Pairing this cigar with the coffee is a little different that the Romeo y Julieta and the Light Roast. In that pairing, the cigar had a very creamy profile which complimented the coffee in a no brainer pairing of coffee and cream. With this paring of the JdN and Dark Roast, the cigar has more of a spice profile to it, which does pair well with the coffee. Imagine two different scenarios of a spicy coffee and a spicy whiskey. To me, those are both enjoyable flavors. For the coffee, it reminds me of Mexican coffee if you’ve ever tried that, which adds some cinnamon spice to the coffee.
For the second cup of coffee, I added a little bit of milk and some agave syrup. This addition overmatched the Light Roast, but with the Dark Roast, it worked much better. The added sweetness was a nice touch. For those that enjoy sweetened coffee, this combination works well. With the deep and spicy flavors of the cigar, it creates a terrific pairing as well. The whiskey aftertaste is a bit muted in this form, but it is still there, and actually seems to present itself a little sooner.
Dark Roast Pairing 2

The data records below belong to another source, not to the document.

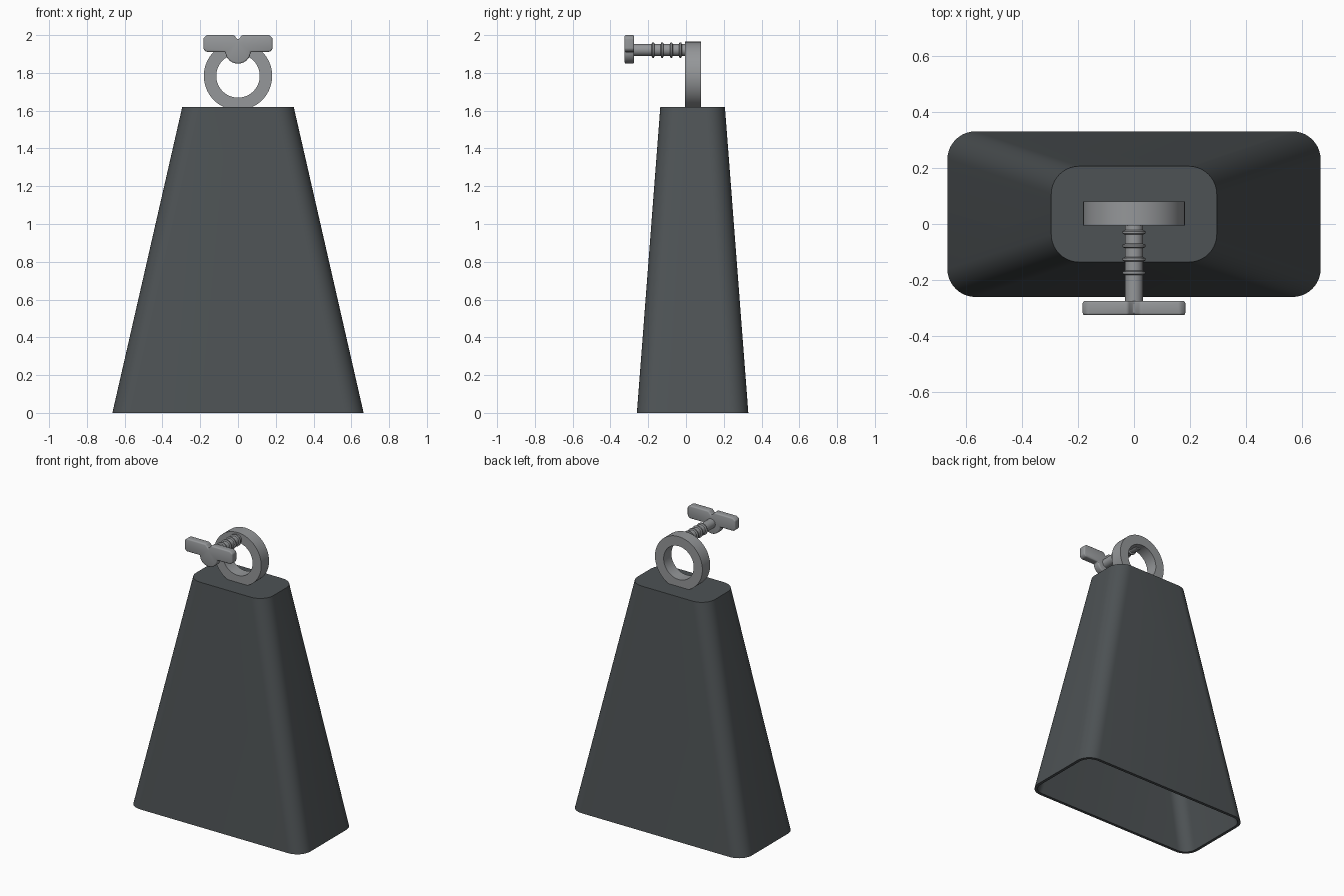
import bpy, bmesh, math

if "Cube" in bpy.data.objects:
    bpy.data.objects.remove(bpy.data.objects["Cube"])


def material(name, color):
    m = bpy.data.materials.new(name)
    m.diffuse_color = (*color, 1)
    m.use_nodes = True
    m.node_tree.nodes["Principled BSDF"].inputs["Base Color"].default_value = m.diffuse_color
    return m


DARK = material("dark_enamel", (0.075, 0.085, 0.09))
STEEL = material("steel", (0.3, 0.31, 0.32))


def finish(name, bm, mat, bevel=0):
    bmesh.ops.recalc_face_normals(bm, faces=bm.faces)
    me = bpy.data.meshes.new(name)
    bm.to_mesh(me)
    bm.free()
    me.materials.append(mat)
    ob = bpy.data.objects.new(name, me)
    bpy.context.collection.objects.link(ob)
    bpy.ops.object.select_all(action='DESELECT')
    bpy.context.view_layer.objects.active = ob
    ob.select_set(True)
    if bevel:
        mod = ob.modifiers.new("bevel", 'BEVEL')
        mod.width, mod.segments = bevel, 3
        mod.limit_method, mod.angle_limit = 'ANGLE', math.radians(35)
        bpy.ops.object.modifier_apply(modifier=mod.name)
    bpy.ops.object.shade_smooth_by_angle(angle=math.radians(35))
    return ob


def rounded_loop(bm, hx, hy, r, z, cy=0.035, n=10):
    verts = []
    for k, (sx, sy) in enumerate([(1, 1), (-1, 1), (-1, -1), (1, -1)]):
        for i in range(n + 1):
            a = (k + i / n) * math.pi / 2
            verts.append(bm.verts.new((sx * (hx - r) + r * math.cos(a),
                                       cy + sy * (hy - r) + r * math.sin(a), z)))
    return verts


def bridge(bm, a, b):
    n = len(a)
    for i in range(n):
        bm.faces.new((a[i], a[(i + 1) % n], b[(i + 1) % n], b[i]))


def lathe_y(name, profile, z, segments, mat, closed=False):
    """Revolve (radius, y) points around a y-aligned axis at height z."""
    bm = bmesh.new()
    loops = []
    for r, y in profile:
        loops.append([bm.verts.new((r * math.cos(t), y, z + r * math.sin(t)))
                      for t in (2 * math.pi * i / segments for i in range(segments))])
    for a, b in zip(loops, loops[1:]):
        bridge(bm, a, b)
    if closed:
        bridge(bm, loops[-1], loops[0])
    else:
        bm.faces.new(loops[0])
        bm.faces.new(loops[-1])
    return finish(name, bm, mat)


# Hollow tapered bell, open at the bottom
bm = bmesh.new()
T = 0.02
loops = [rounded_loop(bm, 0.295, 0.171, 0.1, 1.62),
         rounded_loop(bm, 0.665, 0.295, 0.1, 0),
         rounded_loop(bm, 0.665 - T, 0.295 - T, 0.1 - T, 0),
         rounded_loop(bm, 0.297 - T, 0.172 - T, 0.1 - T, 1.62 - T)]
for a, b in zip(loops, loops[1:]):
    bridge(bm, a, b)
bm.faces.new(loops[0])
bm.faces.new(loops[-1])
finish("bell_body", bm, DARK)

# Mounting ring sunk slightly into the top plate
lathe_y("mounting_ring", [(0.115, -0.005), (0.181, -0.005), (0.181, 0.08), (0.115, 0.08)],
        1.784, 64, STEEL, closed=True)

# Clamp screw with raised thread ridges
profile = [(0.032, 0.04)]
for y in (-0.03, -0.078, -0.126, -0.174):
    profile += [(0.032, y + 0.008), (0.041, y + 0.004), (0.041, y - 0.004), (0.032, y - 0.008)]
profile.append((0.032, -0.29))
lathe_y("clamp_screw", profile, 1.921, 32, STEEL)

# Wing head: two bars with a notch between them and a round boss below
outline = [(0, 1.975), (0.022, 2.0), (0.165, 2.0), (0.183, 1.985), (0.183, 1.925),
           (0.168, 1.911), (0.066, 1.911)]
N = 12
outline += [(0.066 * math.cos(i * math.pi / 2 / N), 1.911 - 0.062 * math.sin(i * math.pi / 2 / N))
            for i in range(1, N + 1)]
outline += [(-x, z) for x, z in reversed(outline[1:-1])]
bm = bmesh.new()
front = [bm.verts.new((x, -0.325, z)) for x, z in outline]
back = [bm.verts.new((x, -0.274, z)) for x, z in outline]
bridge(bm, front, back)
bm.faces.new(front)
bm.faces.new(back)
finish("wing_head", bm, STEEL, bevel=0.01)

With the second cigar to pair with the dark roast, I went with the Padron 3000 Maduro. I am drinking the coffee black for the first cup. The cigar brings heavy wood flavors and a little spice on the retrohale. Taking a sip of coffee right after a draw on the cigar, the coffee cuts through the cigars flavor on the tongue all the way through the whiskey finish. Once the whiskey finish goes away, the woody flavors on my tongue come back. If I switch it up and take a sip of coffee first and then draw on the cigar after the whiskey finish subsides, the woody flavors are definitely there, but the retrohale is now more of cream than spice.
For the second cup of coffee, I added a little bit of almond milk. The almond milk added a little bit of creaminess to the initial coffee flavors, but felt that it caused the whiskey finish to be muted a little bit. The cigar has become really creamy and taking a sip of coffee after a draw is really a great pairing as the coffee really plays off the cigar. The cigar and coffee pairing continued in this same fashion the rest of the way and really provided a nice experience.
Overall, I found the coffee to be exceptional. It is a unique experience and if you enjoy both coffee and whiskey, then I would highly recommend that you seek some out. In regards to the pairings, they worked very well. I’m sure there are many more cigars that would work well pairing with the Whiskey Barrel Coffee, but as tastes are subjective, you will have to find out which ones work best for you. I tried to use some cigars that were readily accessible and have a fair amount of popularity so that if someone wanted to try these same pairings it would be easy to put together.
In addition to the Light and Dark Roasts, Whiskey Barrel Coffee also offers a decaf version, chocolate coated beans, classic coffee lines as well as coffee mugs and apparel. I highly recommend that you check out their site and pull the trigger on some of their coffee.